238,946 147,475 294,096 680,517

 

 

 

Lohar Population of Punjab according to the 1901 Census of India

This is my third post looking at the distribution of castes in Punjab, in this case the Lohar, at the time of carrying out the 1901 Census. The traditional occupation of the Lohar was that of  a blacksmith, but among the occupational groups in Punjab, the Lohar were the most likely to be agriculturists. Unlike the Teli, who were entirely Muslim, and Julaha who were largely Muslim, the Lohar only had a small Muslim majority (around 60%). In fact in south east Punjab, the modern Haryana state, the Lohar were largely Hindu. The Hindu Lohars of what is now Haryana called themselves as Dhiman. Rose, the British colonial ethnologists wrote the following about the Lohar:

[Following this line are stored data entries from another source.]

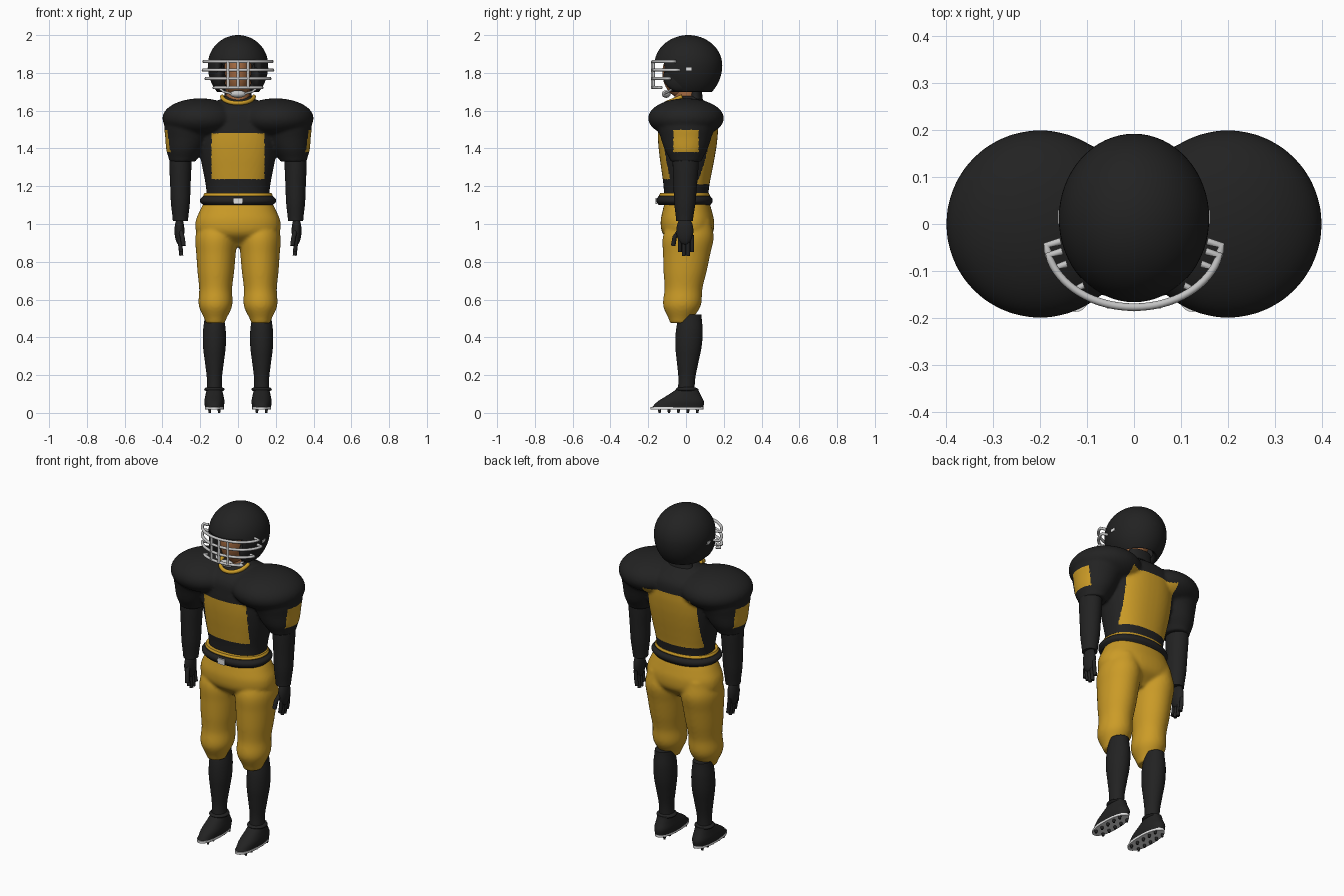
import bpy, bmesh, math
from mathutils import Matrix, Vector

cube = bpy.data.objects.get("Cube")
if cube:
    bpy.data.objects.remove(cube, do_unlink=True)


def material(name, red, green, blue):
    mat = bpy.data.materials.new(name)
    mat.use_nodes = True
    mat.diffuse_color = (red, green, blue, 1)
    shader = mat.node_tree.nodes["Principled BSDF"]
    shader.inputs["Base Color"].default_value = mat.diffuse_color
    return mat


black = material("black", .016, .016, .016)
gold = material("gold", .6, .33, .02)
skin = material("skin", .36, .14, .05)
silver = material("silver", .55, .55, .55)
white = material("white", .75, .75, .75)


def smooth_widths(widths, steps):
    """Pass a smooth curve through evenly spaced half-widths."""
    last = len(widths) - 1
    for i in range(last):
        before, start = widths[max(i - 1, 0)], widths[i]
        end, after = widths[i + 1], widths[min(i + 2, last)]
        for step in range(steps):
            t = step / steps
            ease = t * t * (3 - 2 * t)
            bend = t * (1 - t) / 2
            yield start + (end - start) * ease + bend * ((1 - t) * (end - before) - t * (after - start))
    yield widths[last]


def add_loft(bm, bottom, top, widths, depth, side=1, boxy=1, steps=6, count=48):
    """Stack rounded rings from bottom to top; depth is the y/x ratio at both ends."""
    bottom, top = Vector(bottom), Vector(top)
    sizes = list(smooth_widths(widths, steps))
    rings = []
    for i, width in enumerate(sizes):
        t = i / (len(sizes) - 1)
        centre = bottom.lerp(top, t)
        deep = width * (depth[0] + (depth[1] - depth[0]) * t)
        ring = []
        for k in range(count):
            c, s = math.cos(math.tau * k / count), math.sin(math.tau * k / count)
            x = centre.x + width * math.copysign(abs(c) ** boxy, c)
            y = centre.y + deep * math.copysign(abs(s) ** boxy, s)
            ring.append(bm.verts.new((side * x, y, centre.z)))
        rings.append(ring)
    for low, high in zip(rings, rings[1:]):
        for k in range(count):
            bm.faces.new((low[k - 1], low[k], high[k], high[k - 1]))
    bm.faces.new(rings[0])
    bm.faces.new(rings[-1])
    bmesh.ops.recalc_face_normals(bm, faces=bm.faces)


def placed(centre, size, side=1):
    x, y, z = centre
    return Matrix.Translation((side * x, y, z)) @ Matrix.Diagonal((*size, 1))


def add_ball(bm, centre, radii, side=1):
    bmesh.ops.create_uvsphere(bm, u_segments=64, v_segments=32, radius=1,
                              matrix=placed(centre, radii, side))


def make(name, bm, *mats):
    mesh = bpy.data.meshes.new(name)
    bm.to_mesh(mesh)
    bm.free()
    for mat in mats:
        mesh.materials.append(mat)
    mesh.shade_smooth()
    mesh.set_sharp_from_angle(angle=math.radians(50))
    obj = bpy.data.objects.new(name, mesh)
    bpy.context.collection.objects.link(obj)
    return obj


def loft(name, mat, *shape, **options):
    bm = bmesh.new()
    add_loft(bm, *shape, **options)
    make(name, bm, mat)


def ball(name, mat, centre, radii, side=1):
    bm = bmesh.new()
    add_ball(bm, centre, radii, side)
    make(name, bm, mat)


def box(name, mat, centre, size, side=1):
    bm = bmesh.new()
    bmesh.ops.create_cube(bm, size=1, matrix=placed(centre, size, side))
    make(name, bm, mat)


def tube(name, mat, radius, paths, side=1):
    """Round bars that follow the given paths."""
    curve = bpy.data.curves.new(name, "CURVE")
    curve.dimensions = "3D"
    curve.bevel_depth = radius
    curve.use_fill_caps = True
    for path in paths:
        spline = curve.splines.new("POLY")
        spline.points.add(len(path) - 1)
        for point, (x, y, z) in zip(spline.points, path):
            point.co = (side * x, y, z, 1)
        spline.use_smooth = True
    curve.materials.append(mat)
    bpy.context.collection.objects.link(bpy.data.objects.new(name, curve))


def fuse(obj):
    """Merge overlapping shapes into one soft cloth surface."""
    remesh = obj.modifiers.new("fuse", "REMESH")
    remesh.mode = "VOXEL"
    remesh.voxel_size = .009
    obj.modifiers.new("soften", "SMOOTH").iterations = 5
    bpy.context.view_layer.update()
    graph = bpy.context.evaluated_depsgraph_get()
    mesh = bpy.data.meshes.new_from_object(obj.evaluated_get(graph))
    obj.modifiers.clear()
    obj.data = mesh
    mesh.shade_smooth()
    return mesh


# Jersey: torso, shoulder pads and sleeves, with gold panels
bm = bmesh.new()
add_loft(bm, (0, 0, 1.12), (0, .015, 1.68), [.165, .17, .185, .2, .21, .21, .19, .07], (.7, .78), boxy=.85)
for side in (1, -1):
    add_ball(bm, (.2, 0, 1.56), (.2, .2, .105), side)
    add_loft(bm, (.295, 0, 1.33), (.25, 0, 1.52), [.07, .1, .12, .14], (1.15, 1.1), side)
jersey = fuse(make("jersey", bm, black, gold))
for face in jersey.polygons:
    x, y, z = face.center
    front = y < 0 and abs(x) < .14 and 1.235 < z < 1.48
    back = y > 0 and abs(x) < .16 and 1.21 < z < 1.53
    sleeve = abs(x) > .33 and abs(y) < .067 and 1.38 < z < 1.5 and abs(face.normal.x) > .4
    face.material_index = int(front or back or sleeve)

# Pants: hips and both legs
bm = bmesh.new()
add_loft(bm, (0, .01, .88), (0, .005, 1.14), [.1, .21, .225, .2, .17], (.6, .66), boxy=.9)
for side in (1, -1):
    add_loft(bm, (.12, -.03, .475), (.115, .02, 1.02), [.05, .088, .087, .097, .104, .11, .09], (1.1, 1.25), side)
fuse(make("pants", bm, gold))

# Belt
loft("waist_trim", gold, (0, -.008, 1.14), (0, -.008, 1.163), [.178, .184, .178], (.73, .73), boxy=.9)
loft("belt", black, (0, -.008, 1.1), (0, -.008, 1.148), [.185, .2, .2, .185], (.74, .74), boxy=.9)
box("buckle", white, (0, -.157, 1.122), (.045, .009, .032))

# Head, neck and collar
ball("head", skin, (0, -.015, 1.8), (.075, .11, .135))
loft("neck", skin, (0, 0, 1.6), (0, .01, 1.76), [.07, .065, .065], (1, 1))
loft("neck_guard", black, (0, .05, 1.62), (0, .05, 1.72), [.095, .075, .07], (.5, .5))
arc = [math.pi * (1 + k / 24) for k in range(25)]
tube("collar", gold, .011, [[(.084 * math.cos(a), -.02 + .085 * math.sin(a), 1.675 + .035 * math.sin(a))
                             for a in arc]])

# Helmet shell: long lower half, open neck and face
bm = bmesh.new()
middle, brow, rim = 1.84, 1.86, 1.7
add_ball(bm, (0, .012, middle), (.16, .18, .16))
for vert in bm.verts:
    if vert.co.z < middle:
        vert.co.z = middle + (vert.co.z - middle) * 1.22
for height in (brow, rim):
    bmesh.ops.bisect_plane(bm, geom=bm.verts[:] + bm.edges[:] + bm.faces[:], plane_co=(0, 0, height),
                           plane_no=(0, 0, -1), clear_outer=height == rim)
opening = []
for face in bm.faces:
    spot = face.calc_center_median()
    if spot.z < brow and abs(math.atan2(spot.x, -spot.y)) < .75:
        opening.append(face)
bmesh.ops.delete(bm, geom=opening, context="FACES")
shell = make("helmet", bm, black).modifiers.new("thickness", "SOLIDIFY")
shell.thickness = .035


# Face guard: curved cross bars joined by uprights
def guard_bar(z, span):
    turns = [span * k / 16 for k in range(-16, 17)]
    bar = [(.186 * math.sin(t), -.035 - .142 * math.cos(t), z) for t in turns]
    inner = [(.84 * x, y + .008, z) for x, y, z in (bar[0], bar[-1])]
    return [inner[0], *bar, inner[1]]


heights = [brow, 1.815, 1.77, 1.722]
tube("face_guard_bars", silver, .008, [guard_bar(z, span) for z, span in zip(heights, (1.35, 1.5, 1.15, .75))])
tube("face_guard_uprights", silver, .008,
     [[(x, -.178 + 2 * x * x, z) for z in heights] for x in (-.053, 0, .053)])
ball("chin_cup", silver, (0, -.105, 1.688), (.042, .023, .02))

for label, side in (("left_", 1), ("right_", -1)):
    # Helmet fittings
    ball(label + "jaw_pad", black, (.1, -.03, 1.78), (.035, .09, .08), side)
    box(label + "ear_vent", white, (.157, .015, 1.82), (.009, .03, .016), side)
    tube(label + "chin_strap", silver, .006, [[(.035, -.115, 1.69), (.075, -.095, 1.7), (.115, -.05, 1.73)]], side)

    # Arm and gloved hand
    loft(label + "arm", black, (.305, -.008, 1.015), (.305, 0, 1.4), [.04, .05, .054, .058, .058], (1.1, 1.2), side)
    ball(label + "palm", black, (.31, -.006, .965), (.026, .045, .075), side)
    fingers = []
    for k in (-1.5, -.5, .5, 1.5):
        y = .022 * k
        fingers.append([(.31, y, .94), (.306, y, .885), (.3, y, .83 + .01 * k * k)])
    tube(label + "fingers", black, .0105, fingers, side)
    tube(label + "thumb", black, .012, [[(.305, -.035, .965), (.294, -.06, .93), (.288, -.068, .885)]], side)

    # Sock
    loft(label + "sock", black, (.125, 0, .1), (.125, .022, .52), [.04, .04, .05, .06, .06, .05], (1.1, 1.2), side)
    ball(label + "ankle_cuff", black, (.125, .003, .125), (.054, .058, .016), side)

    # Shoe with sole and studs
    loft(label + "shoe", black, (.125, -.045, .028), (.125, .01, .13), [.05, .053, .047, .04], (2.75, 1.35),
         side, boxy=.9)
    loft(label + "sole", white, (.125, -.047, .017), (.125, -.047, .03), [.05, .05], (2.8, 2.8), side, boxy=.9)
    bm = bmesh.new()
    for row in range(5):
        for x in (.1, .15):
            bmesh.ops.create_cone(bm, cap_ends=True, segments=10, radius1=.006, radius2=.009, depth=.02,
                                  matrix=placed((x, .06 - .05 * row, .01), (1, 1, 1), side))
    make(label + "studs", bm, black)
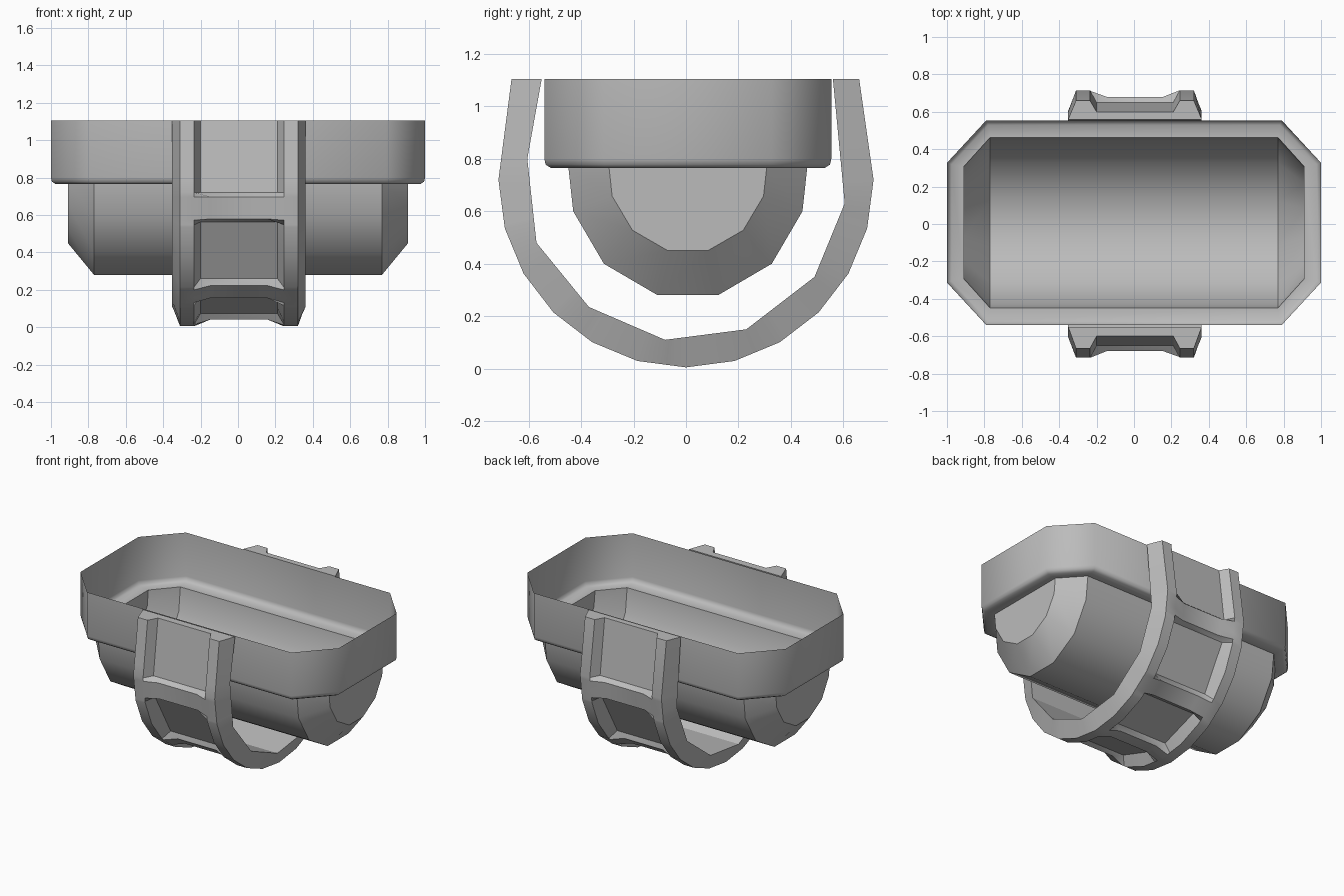
import bpy, bmesh, math

cube = bpy.data.objects.get("Cube")
if cube:
    bpy.data.objects.remove(cube, do_unlink=True)

grey = bpy.data.materials.new("plain grey")
grey.use_nodes = True
COLOUR = (0.5, 0.5, 0.5, 1)
grey.diffuse_color = COLOUR
grey.node_tree.nodes["Principled BSDF"].inputs["Base Color"].default_value = COLOUR


def loft(name, rings, closed, cap, angle, flip=False):
    """Skin a list of equal-length point rings."""
    bm = bmesh.new()
    vs = [[bm.verts.new(p) for p in ring] for ring in rings]
    n = len(rings[0])
    for a, b in zip(vs, vs[1:]):
        for i in range(n if closed else n - 1):
            j = (i + 1) % n
            bm.faces.new((a[i], a[j], b[j], b[i]))
    if cap:
        bm.faces.new(vs[0][::-1])
        bm.faces.new(vs[-1])
    if closed and cap:
        bmesh.ops.recalc_face_normals(bm, faces=bm.faces)
    elif flip:
        bmesh.ops.reverse_faces(bm, faces=bm.faces)
    mesh = bpy.data.meshes.new(name)
    bm.to_mesh(mesh)
    bm.free()
    obj = bpy.data.objects.new(name, mesh)
    bpy.context.collection.objects.link(obj)
    mesh.materials.append(grey)
    bpy.ops.object.select_all(action="DESELECT")
    obj.select_set(True)
    bpy.context.view_layer.objects.active = obj
    bpy.ops.object.shade_smooth_by_angle(angle=math.radians(angle))
    return obj


TOP, LEDGE, YC = 1.105, 0.765, 0.007


def octagon(x, y, cx, cy, z):
    """Rectangle with cut corners; cx, cy are where the cuts start."""
    pts = [(x, -cy), (x, cy), (cx, y), (-cx, y), (-x, cy), (-x, -cy), (-cx, -y), (cx, -y)]
    return [(px, py + YC, z) for px, py in pts]


# Open eight-sided tray wall with a rounded foot and a ledge round the trough
loft("tray", [
    octagon(1, 0.547, 0.79, 0.32, TOP),
    octagon(1, 0.547, 0.79, 0.32, 0.80),
    octagon(0.995, 0.542, 0.787, 0.318, 0.778),
    octagon(0.975, 0.522, 0.78, 0.312, LEDGE),
    octagon(0.91, 0.455, 0.77, 0.30, LEDGE),
], True, False, 60, flip=True)

# Rounded trough below the tray, tapered at both ends
half = [(0.455, LEDGE), (0.437, 0.60), (0.32, 0.40), (0.115, 0.28)]
section = [(-y, z) for y, z in half] + half[::-1]


def trough_ring(x, sy, sz):
    return [(x, y * sy + YC, LEDGE - (LEDGE - z) * sz) for y, z in section]


loft("trough", [trough_ring(-0.91, 0.66, 0.65), trough_ring(-0.77, 1, 1),
                trough_ring(0.77, 1, 1), trough_ring(0.91, 0.66, 0.65)],
     False, True, 36, flip=True)

# Carrying band: paths in (y, z) run from the front top, underneath, to the back top
ZC, XC = 0.72, 0.005


def station(p):
    """Position along the band: an angle below the centre, a height above it."""
    y, z = p
    if z > ZC:
        return -(z - ZC) * 100 if y < 0 else 180 + (z - ZC) * 100
    return math.degrees(math.atan2(ZC - z, -y))


def polar(t, r):
    a = math.radians(t)
    return (-r * math.cos(a), ZC - r * math.sin(a))


def mix(path, t):
    """Interpolate a list of (station, values)."""
    for (t0, a), (t1, b) in zip(path, path[1:]):
        if t <= t1 + 1e-6:
            k = max(0, (t - t0) / (t1 - t0))
            return [p + (q - p) * k for p, q in zip(a, b)]
    return path[-1][1]


outer_pts = [(-0.665, TOP)] + [polar(t, 0.715) for t in range(0, 181, 15)] + [(0.66, TOP)]
inner_pts = [(-0.55, TOP), (-0.605, 0.80), (-0.57, 0.48), (-0.37, 0.235), (-0.08, 0.11),
             (0.23, 0.15), (0.49, 0.35), (0.605, 0.63), (0.56, TOP)]
outer = [(station(p), p) for p in outer_pts]
inner = [(station(p), p) for p in inner_pts]

# Sunken panels separated by raised cross bars: radius and half width per station
PANEL, BAR = (0.65, 0.205), (0.68, 0.15)
marks = [(0, PANEL), (2, BAR), (12, BAR), (14, PANEL), (45, PANEL), (47, BAR),
         (56, BAR), (58, PANEL), (84, PANEL), (86, BAR)]
marks += [(180 - t, v) for t, v in reversed(marks)]
middle = [(t, (*polar(t, r), w)) for t, (r, w) in marks]
end = (TOP - ZC) * 100
middle = [(-end, (-0.60, TOP, 0.205))] + middle + [(180 + end, (0.60, TOP, 0.205))]

stations = sorted({round(t, 3) for t, _ in outer + inner + middle})
rings = []
for t in stations:
    o, i, (my, mz, w) = mix(outer, t), mix(inner, t), mix(middle, t)
    side = [(0.357, *i), (0.315, *o), (0.24, *o), (w, my, mz)]
    ring = [(-x, y, z) for x, y, z in side] + side[::-1]
    rings.append([(x + XC, y, z) for x, y, z in ring])
loft("band", rings, True, True, 28)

The Lohar of the Punjab is, as his name implies, is blacksmith pure and simple. He is one of the true village meniele, receiving customary dues in the shape of a share of the produce, in return for which he makes and mends all the iron implement of agrculture, the material being found by the husbandman. He is most numerous in proportion to the total population in the hills and the Districts that lie immediately below them, where like all other artisan castes he is largely employed in field labour. He is present in singularly small numbers in the Multan division, the Derajat and Bahawalpur; probably because men of other castes engage in blacksmith’s work in those parts, or perhaps becausa the carpenter and the blacksmith are the same.

 

Like the Tarkhans, the Lohar were in seipi relationship with the other villagers, providing service in kind, in return for payment in wheat and other agricultural produce. Seipi refers to the barter system among Punjabi villagers, where for example a blacksmith would exchange their well sought after service for agricultural produce from farmers. This system was particularly strong in villages in central Punjaby the beginning of the 20th Century. Sikh Lohars were merging with the Sikh Tarkhans to form a single Ramgarhia caste. While Muslim Lohar groups began to call themselves Mughals at around the same time. I would ask the reader to look at Khalid Nadvi’s book The Post-Colonial State and Social Transformation in India and Pakistan, about of the Lohar in Sialkot, and their role in creating the surgical instrutments industry. Sialkot had the third highest number of Lohars, and in the city made up a third of the population. However, in 1901, these trends has just begun, with most Lohar groups still registering themselves as Lohar.

 

 

District/State

 

Muslim Hindu Sikh Total
Patiala State

 

8,635 8,493 5,306 22,434
Amritsar

 

16,257 323 5,550 22,130
Sialkot

 

19,253 1,866 147 21,266
Gurdaspur

 

6,860 6,595 3,295 16,750
Lahore

 

14,394 413 1,741 16,548
Rawalpindi

 

16,115 62 185 16,362
Hoshiarpur

 

2,507 11,476 1,928 15,911
Kangra

 

166 15,695 40 15,901
Gujranwala

 

15,440 103 286 15,829
Jalandhar

 

5,012 6,283 4,182 15,477
Gujrat

 

13,504 71 13,575
Karnal

 

8,168 5,233 88 13,489
Ambala

 

4,547 8,438 325 13,310
Jhelum

 

10,536 10,536
Firuzpur 7,775 680 1,384 9,839

 

Hisar

 

7,067 2,709 47 9,823
Ludhiana

 

1,600 4,624 2,503 8,727
Rohtak

 

2,503 6,158 8,661
Chenab Colony 7,255 602 541 8,398
Gurgaon

 

2,040 4,873 6,913
Shahpur

 

6,523 6,523
Delhi

 

2,173 4,174 6,347
Mianwali

 

4,762 4,762
Jind State

 

2,163 2,216 264 4,643
Kapurthala State 2,452 1,427 430 4,309
Montgomery

 

3,813 11 109 3,933
Multan

 

3,678 39 57 3,774
Mandi State

 

3,641 3,641
Malerkotla State

 

390 2,267 882 3,539
Jhang

 

3,535 3,535
Nabha State

 

973 1,581 622 3,176
Nahan State

 

85 1,896 181 2,162
Muzaffargarh

 

1,697 1,697
Chamba State

 

1,684 1,684
Faridkot State

 

1,171 157 163 1,491
Bahawalpur State

 

1,368 1,368
Dera Ghazi Khan

 

1,187 1,187
Kalsia State

 

519 547 38 1,104
Nalargarh State

 

44 721 765
Shimla

 

31 639 670
Other Districts/ States

 

Total

 

206,371 113,100 30,935 350,622